## Exercise objective
Strip out the pictures and output each remaining line of the data word for word.

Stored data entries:

┄┄┄┄┄┄

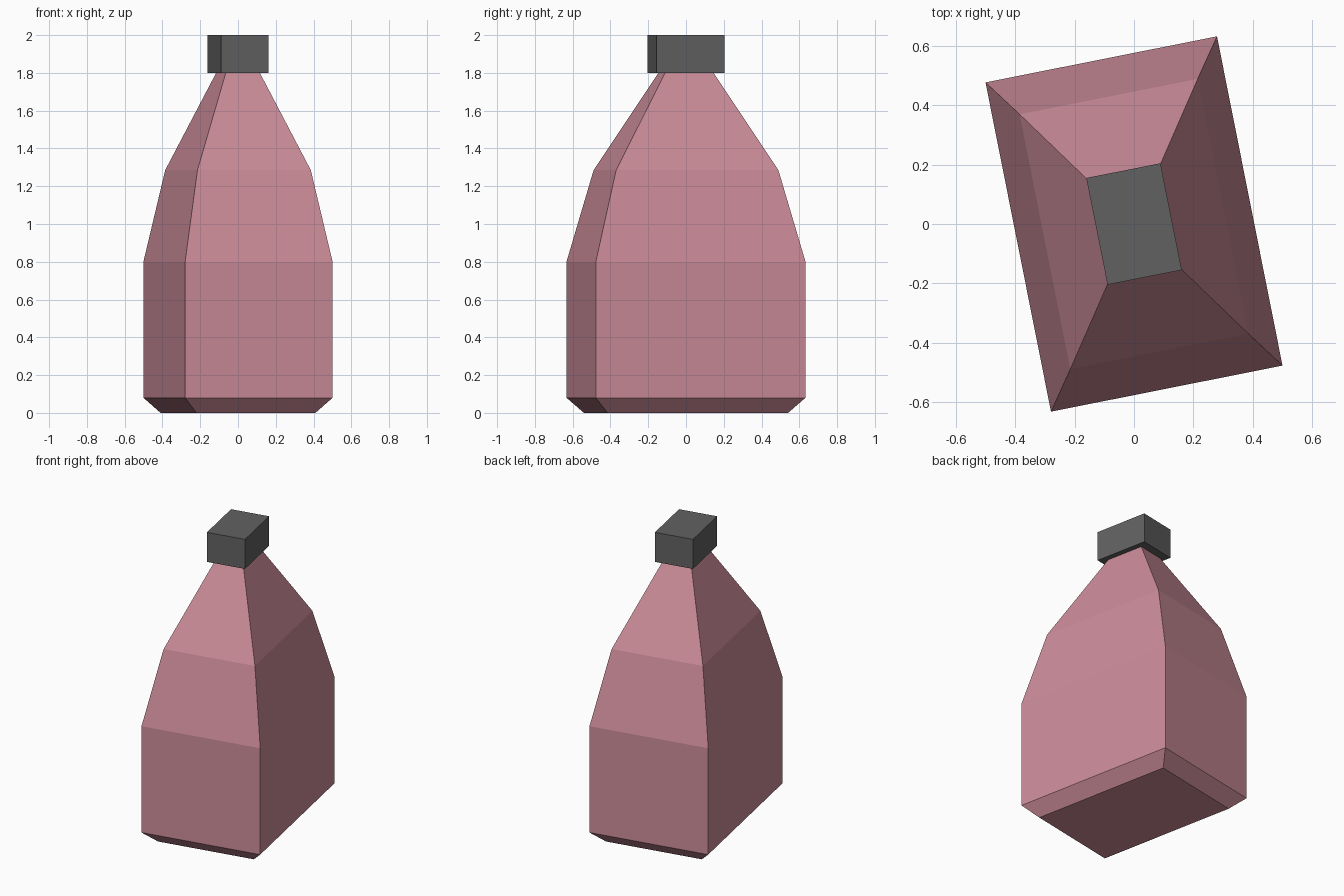
import bpy, bmesh, math

if "Cube" in bpy.data.objects:
    bpy.data.objects.remove(bpy.data.objects["Cube"])

TURN = math.radians(11.25)  # the whole bottle is turned slightly about z


def material(name, colour):
    m = bpy.data.materials.new(name)
    m.diffuse_color = (*colour, 1.0)
    m.use_nodes = True
    m.node_tree.nodes["Principled BSDF"].inputs["Base Color"].default_value = m.diffuse_color
    return m


def rect_loft(name, levels, mat):
    """Closed loft through rectangles given as (z, half width, half depth)."""
    bm = bmesh.new()
    c, s = math.cos(TURN), math.sin(TURN)
    rings = []
    for z, a, b in levels:
        corners = [(-a, -b), (a, -b), (a, b), (-a, b)]
        rings.append([bm.verts.new((x * c - y * s, x * s + y * c, z)) for x, y in corners])
    for low, high in zip(rings, rings[1:]):
        for i in range(4):
            j = (i + 1) % 4
            bm.faces.new((low[i], low[j], high[j], high[i]))
    bm.faces.new(rings[0][::-1])
    bm.faces.new(rings[-1])
    mesh = bpy.data.meshes.new(name)
    bm.to_mesh(mesh)
    bm.free()
    mesh.materials.append(mat)
    obj = bpy.data.objects.new(name, mesh)
    bpy.context.collection.objects.link(obj)
    return obj


pink = material("dusty pink glass", (0.60, 0.262, 0.319))
grey = material("dark grey cap", (0.12, 0.12, 0.12))

# Bottle body: chamfered base, straight wall, two-step shoulder
rect_loft("bottle_body", [
    (0.0, 0.321, 0.487),
    (0.08, 0.398, 0.566),
    (0.80, 0.398, 0.566),
    (1.285, 0.306, 0.438),
    (1.805, 0.09, 0.128),
], pink)

# Stopper
rect_loft("bottle_cap", [(1.80, 0.1275, 0.1835), (2.0, 0.1275, 0.1835)], grey)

┄┄┄┄┄┄

## Reply to the exercise
import bpy, bmesh, math

if "Cube" in bpy.data.objects:
    bpy.data.objects.remove(bpy.data.objects["Cube"])

TURN = math.radians(11.25)  # the whole bottle is turned slightly about z


def material(name, colour):
    m = bpy.data.materials.new(name)
    m.diffuse_color = (*colour, 1.0)
    m.use_nodes = True
    m.node_tree.nodes["Principled BSDF"].inputs["Base Color"].default_value = m.diffuse_color
    return m


def rect_loft(name, levels, mat):
    """Closed loft through rectangles given as (z, half width, half depth)."""
    bm = bmesh.new()
    c, s = math.cos(TURN), math.sin(TURN)
    rings = []
    for z, a, b in levels:
        corners = [(-a, -b), (a, -b), (a, b), (-a, b)]
        rings.append([bm.verts.new((x * c - y * s, x * s + y * c, z)) for x, y in corners])
    for low, high in zip(rings, rings[1:]):
        for i in range(4):
            j = (i + 1) % 4
            bm.faces.new((low[i], low[j], high[j], high[i]))
    bm.faces.new(rings[0][::-1])
    bm.faces.new(rings[-1])
    mesh = bpy.data.meshes.new(name)
    bm.to_mesh(mesh)
    bm.free()
    mesh.materials.append(mat)
    obj = bpy.data.objects.new(name, mesh)
    bpy.context.collection.objects.link(obj)
    return obj


pink = material("dusty pink glass", (0.60, 0.262, 0.319))
grey = material("dark grey cap", (0.12, 0.12, 0.12))

# Bottle body: chamfered base, straight wall, two-step shoulder
rect_loft("bottle_body", [
    (0.0, 0.321, 0.487),
    (0.08, 0.398, 0.566),
    (0.80, 0.398, 0.566),
    (1.285, 0.306, 0.438),
    (1.805, 0.09, 0.128),
], pink)

# Stopper
rect_loft("bottle_cap", [(1.80, 0.1275, 0.1835), (2.0, 0.1275, 0.1835)], grey)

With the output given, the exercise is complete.